Recipients of the 2019 Breakthrough and New Horizons Prizes announced

17 October 2018 | San Francisco

The Breakthrough Prize Foundation and its sponsors – Sergey Brin, Priscilla Chan and Mark Zuckerberg, Ma Huateng, Yuri and Julia Milner and Anne Wojcicki – announced today the recipients of the 2019 Breakthrough Prize, awarding a collective total of $22 million to nine researchers for important achievements in the Life Sciences, Fundamental Physics and Mathematics.

In addition to the seven main-stage prizes, a total of six New Horizons Prizes, worth $100,000 each, were awarded to seven physicists and five mathematicians for early-career achievements in their respective fields. Full citations can be found below.

  • Brian Metzger – Columbia University

    Citation: For pioneering predictions of the electromagnetic signal from a neutron star merger, and for leadership in the emerging field of multi-messenger astronomy.

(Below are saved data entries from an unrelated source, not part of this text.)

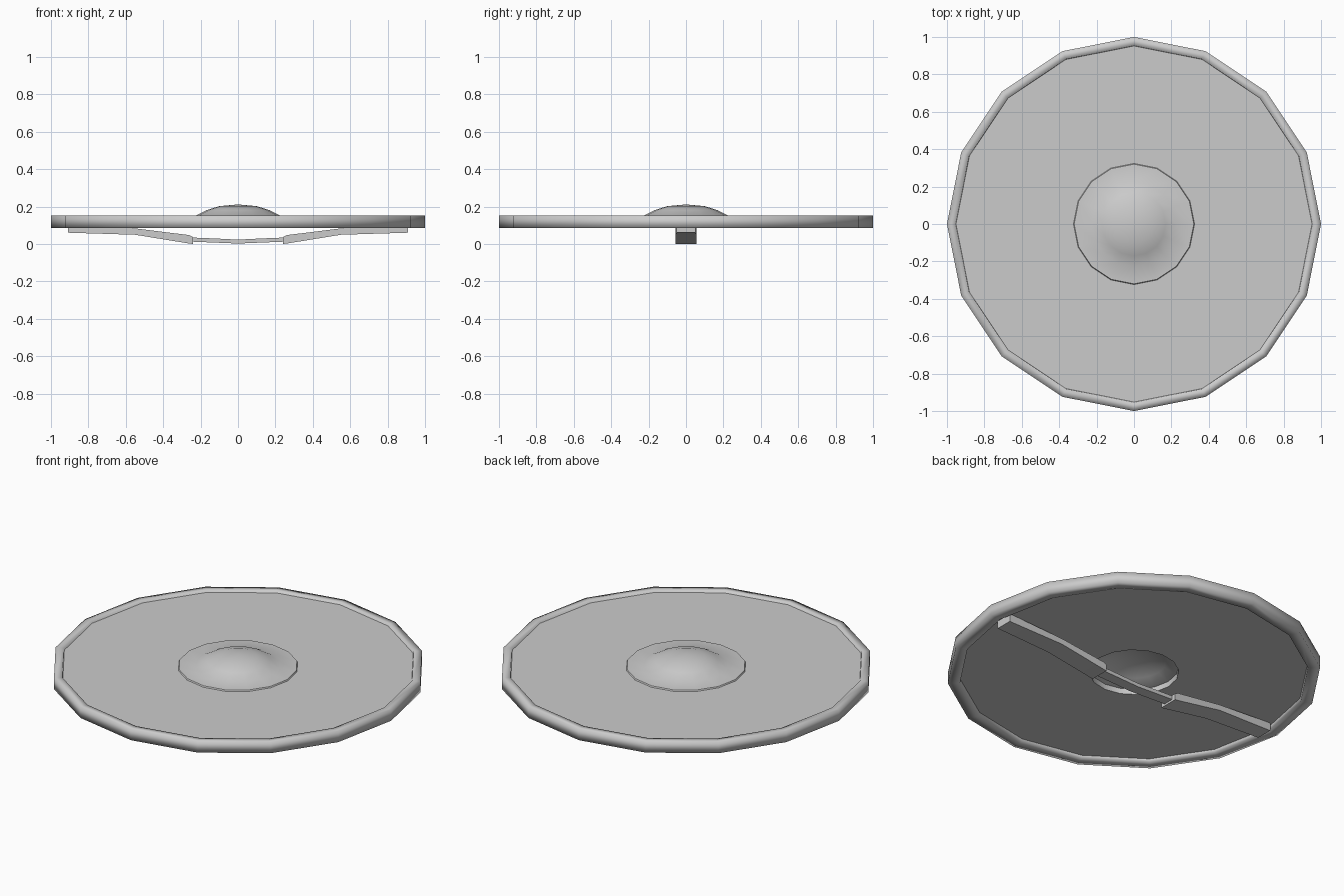
import bpy, math

if "Cube" in bpy.data.objects:
    bpy.data.objects.remove(bpy.data.objects["Cube"])

SIDES = 16

def make(name, verts, faces, angle):
    me = bpy.data.meshes.new(name)
    me.from_pydata(verts, [], faces)
    ob = bpy.data.objects.new(name, me)
    bpy.context.collection.objects.link(ob)
    bpy.ops.object.select_all(action='DESELECT')
    ob.select_set(True)
    bpy.context.view_layer.objects.active = ob
    bpy.ops.object.mode_set(mode='EDIT')
    bpy.ops.mesh.select_all(action='SELECT')
    bpy.ops.mesh.remove_doubles(threshold=0.0001)
    bpy.ops.mesh.normals_make_consistent(inside=False)
    bpy.ops.object.mode_set(mode='OBJECT')
    bpy.ops.object.shade_smooth_by_angle(angle=math.radians(angle))
    return ob

def lathe(name, profile, angle=40):
    """Spin a closed (radius, z) profile around z."""
    n = len(profile)
    verts = [(r * math.cos(2 * math.pi * i / SIDES), r * math.sin(2 * math.pi * i / SIDES), z)
             for i in range(SIDES) for r, z in profile]
    faces = []
    for i in range(SIDES):
        a, b = i * n, (i + 1) % SIDES * n
        for j in range(n):
            k = (j + 1) % n
            if profile[j][0] + profile[k][0] > 0:
                faces.append((a + j, b + j, b + k, a + k))
    return make(name, verts, faces, angle)

def bar(name, stations, angle=40):
    """Box-section bar along x; stations are (x, half width, bottom z, top z)."""
    verts, faces = [], []
    for x, w, lo, hi in stations:
        verts += [(x, -w, lo), (x, w, lo), (x, w, hi), (x, -w, hi)]
    for s in range(len(stations) - 1):
        for j in range(4):
            k = (j + 1) % 4
            faces.append((s * 4 + j, s * 4 + k, s * 4 + 4 + k, s * 4 + 4 + j))
    e = len(verts) - 4
    faces += [(0, 1, 2, 3), (e, e + 1, e + 2, e + 3)]
    return make(name, verts, faces, angle)

# Flat board with a hole behind the boss
lathe("shield_board", [(0.24, 0.108), (0.97, 0.108), (0.97, 0.143), (0.24, 0.143)])

# Raised edge band, shaded round
lathe("shield_rim", [(0.95, 0.135), (0.955, 0.155), (1.0, 0.154),
                     (1.0, 0.089), (0.935, 0.088), (0.93, 0.115)], 100)

# Hollow domed boss with a flat flange
lathe("boss", [(0.325, 0.140), (0.32, 0.150), (0.225, 0.154), (0.17, 0.183), (0.10, 0.205),
               (0.0, 0.214), (0.0, 0.200), (0.10, 0.191), (0.17, 0.168), (0.23, 0.140)], 50)

# Handle straps on either side of the grip
for side, label in ((1, "right"), (-1, "left")):
    bar("handle_strap_" + label, [(side * 0.24, 0.057, 0.003, 0.040),
                                  (side * 0.26, 0.057, 0.005, 0.050),
                                  (side * 0.55, 0.057, 0.052, 0.086),
                                  (side * 0.91, 0.050, 0.063, 0.110)], 40)

# Thin curved grip
bar("handle_grip", [(-0.27, 0.032, 0.016, 0.038), (-0.12, 0.032, 0.010, 0.032),
                    (0.0, 0.032, 0.005, 0.026),
                    (0.12, 0.032, 0.010, 0.032), (0.27, 0.032, 0.016, 0.038)])

# Stand the lowest point on the ground
for ob in bpy.data.objects:
    ob.location.z = -0.003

  • Rana Adhikari, Lisa Barsotti and Matthew Evans – California Institute of Technology, Massachusetts Institute of Technology and Massachusetts Institute of Technology, respectively

    Citation: For research on present and future ground-based detectors of gravitational waves.

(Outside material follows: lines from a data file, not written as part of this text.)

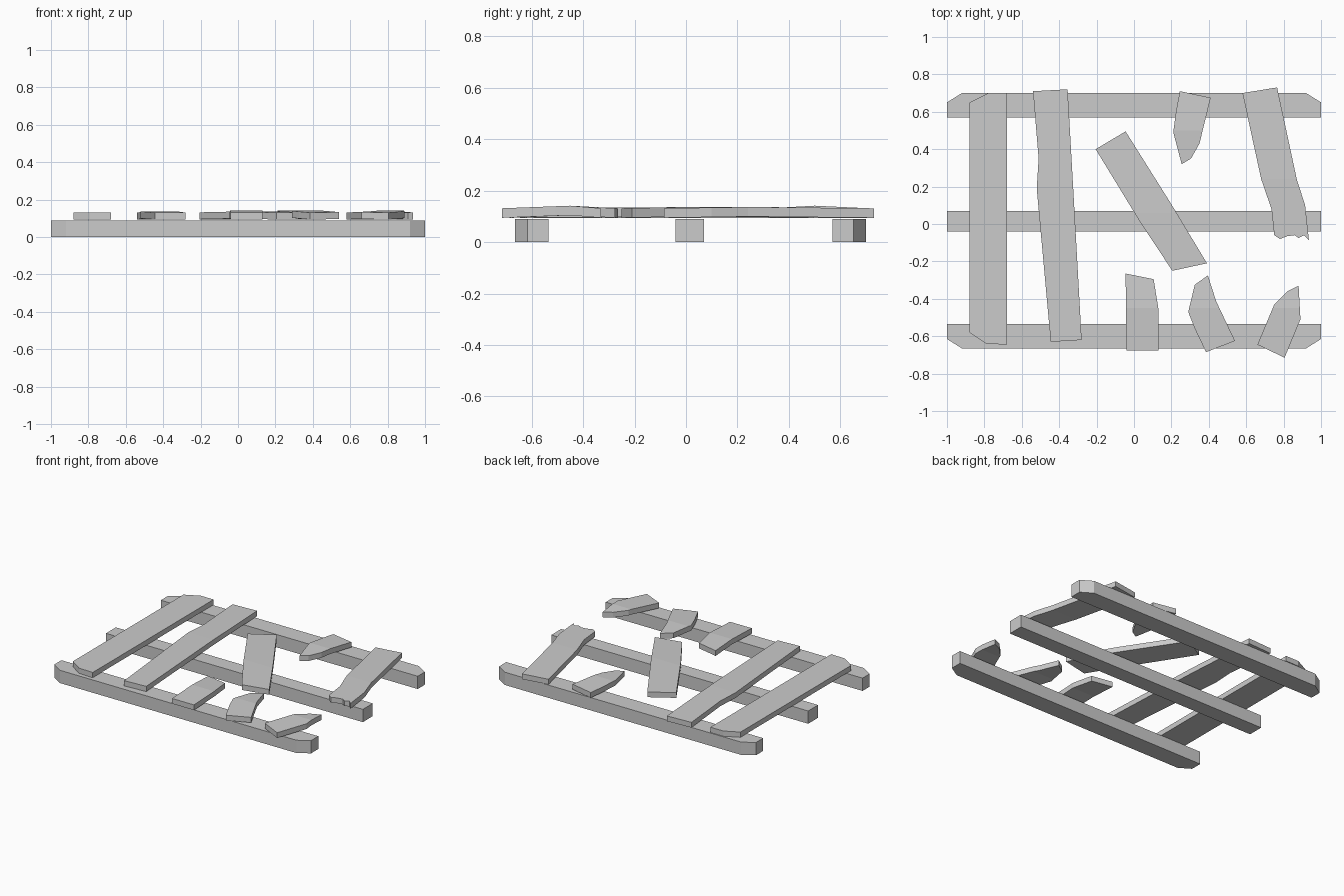
import bpy
import bmesh

cube = bpy.data.objects.get("Cube")
if cube:
    bpy.data.objects.remove(cube, do_unlink=True)

# One weathered grey for all timber
wood = bpy.data.materials.new("weathered_grey_wood")
wood.use_nodes = True
grey = (0.6, 0.6, 0.6, 1)
wood.diffuse_color = grey
wood.node_tree.nodes["Principled BSDF"].inputs["Base Color"].default_value = grey

RAIL_TOP = 0.09
BOARD_BOTTOM = 0.094
BOARD_TOP = 0.131


def slab(name, outline, bottom, top, crease=None, lift=0):
    """Extrude a plan outline; optionally bow it upward along a crease across y."""
    bm = bmesh.new()
    face = bm.faces.new([bm.verts.new((x, y, bottom)) for x, y in outline])
    raised = bmesh.ops.extrude_face_region(bm, geom=[face])["geom"]
    for item in raised:
        if isinstance(item, bmesh.types.BMVert):
            item.co.z = top
    if crease is not None:
        bmesh.ops.bisect_plane(bm, geom=bm.verts[:] + bm.edges[:] + bm.faces[:],
                               plane_co=(0, crease, 0), plane_no=(0, 1, 0))
        low = min(v.co.y for v in bm.verts)
        high = max(v.co.y for v in bm.verts)
        for v in bm.verts:
            reach = high - crease if v.co.y > crease else crease - low
            v.co.z += lift * (1 - abs(v.co.y - crease) / reach)
    bmesh.ops.recalc_face_normals(bm, faces=bm.faces[:])
    mesh = bpy.data.meshes.new(name)
    bm.to_mesh(mesh)
    bm.free()
    mesh.materials.append(wood)
    obj = bpy.data.objects.new(name, mesh)
    bpy.context.collection.objects.link(obj)
    return obj


def rail(name, inner, outer, chamfer=0):
    """Long bearer along x, with both outer corners cut off when chamfered."""
    if chamfer:
        step = 0.05 if outer > inner else -0.05
        outline = [(-1, inner), (1, inner), (1, outer - step), (1 - chamfer, outer),
                   (chamfer - 1, outer), (-1, outer - step)]
    else:
        outline = [(-1, inner), (1, inner), (1, outer), (-1, outer)]
    slab(name, outline, 0, RAIL_TOP)


def board(name, outline, crease=None, lift=0):
    slab(name, outline, BOARD_BOTTOM, BOARD_TOP, crease, lift)


# Three bearers
rail("back_rail", 0.57, 0.7, 0.08)
rail("middle_rail", -0.04, 0.07)
rail("front_rail", -0.535, -0.665, 0.08)

# Complete boards
board("right_end_board",
      [(-.88, .65), (-.78, .7), (-.68, .7), (-.68, -.645), (-.79, -.64), (-.88, -.58)])
board("second_board",
      [(-.54, .71), (-.355, .72), (-.325, .19), (-.28, -.62), (-.445, -.63),
       (-.52, .19), (-.51, .35)], 0.19, 0.006)

# Loose board lying askew
board("loose_board",
      [(-.205, .4), (-.045, .495), (.2, .105), (.39, -.21), (.205, -.25), (.03, .015)],
      0.06, 0.006)

# Snapped board reaching the middle rail, with a splintered end
board("snapped_left_board",
      [(.58, .7), (.765, .73), (.87, .24), (.915, .1), (.935, -.085), (.91, -.06),
       (.88, -.075), (.86, -.06), (.82, -.065), (.78, -.08), (.75, -.06),
       (.735, .08), (.68, .24)], 0.24, 0.005)

# Broken stubs left on the outer rails
board("back_stub",
      [(.245, .71), (.41, .675), (.35, .43), (.305, .35), (.255, .32),
       (.21, .49), (.225, .605)], 0.5, 0.01)
board("front_stub_centre",
      [(-.045, -.265), (.105, -.295), (.13, -.45), (.13, -.675), (-.04, -.675)],
      -0.45, 0.01)
board("front_stub_middle",
      [(.325, -.325), (.395, -.275), (.44, -.415), (.54, -.625), (.385, -.685),
       (.325, -.56), (.29, -.47)], -0.45, 0.01)
board("front_stub_left",
      [(.88, -.33), (.89, -.51), (.805, -.715), (.66, -.645), (.75, -.43), (.82, -.36)],
      -0.45, 0.01)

  • Daniel Harlow, Daniel L. Jafferis and Aron Wall – Massachusetts Institute of Technology, Harvard University and Stanford University, respectively

    Citation: For fundamental insights about quantum information, quantum field theory, and gravity.

The 2019 Breakthrough Prize and New Horizon Prize recipients will be recognized at the Breakthrough Prize ceremony, or the “Oscars of Science,” on Sunday, November 4. The gala-event, hosted by acclaimed actor, producer and philanthropist Pierce Brosnan, will bring together luminaries of the science and tech communities with celebrities, athletes and musicians, all attending with the common goal of celebrating science and scientific achievement. This year’s ceremony will be broadcast live on Nat Geo, YouTube and Facebook Live from the NASA Ames Research Center in Mountain View, California.

In September, an additional Special Breakthrough Prize in Fundamental Physics was announced, recognizing British astrophysicist Jocelyn Bell Burnell for her role in the surprise discovery of pulsars – an exotic new type of star – first announced in February 1968, and for her inspiring scientific leadership over the last five decades.

The Breakthrough Prize is a set of international awards bestowed in three categories in recognition of scientific advance. One Breakthrough Prize in Fundamental Physics is given each year. The winner receives $3 million. The prize can be split between two or more scientists.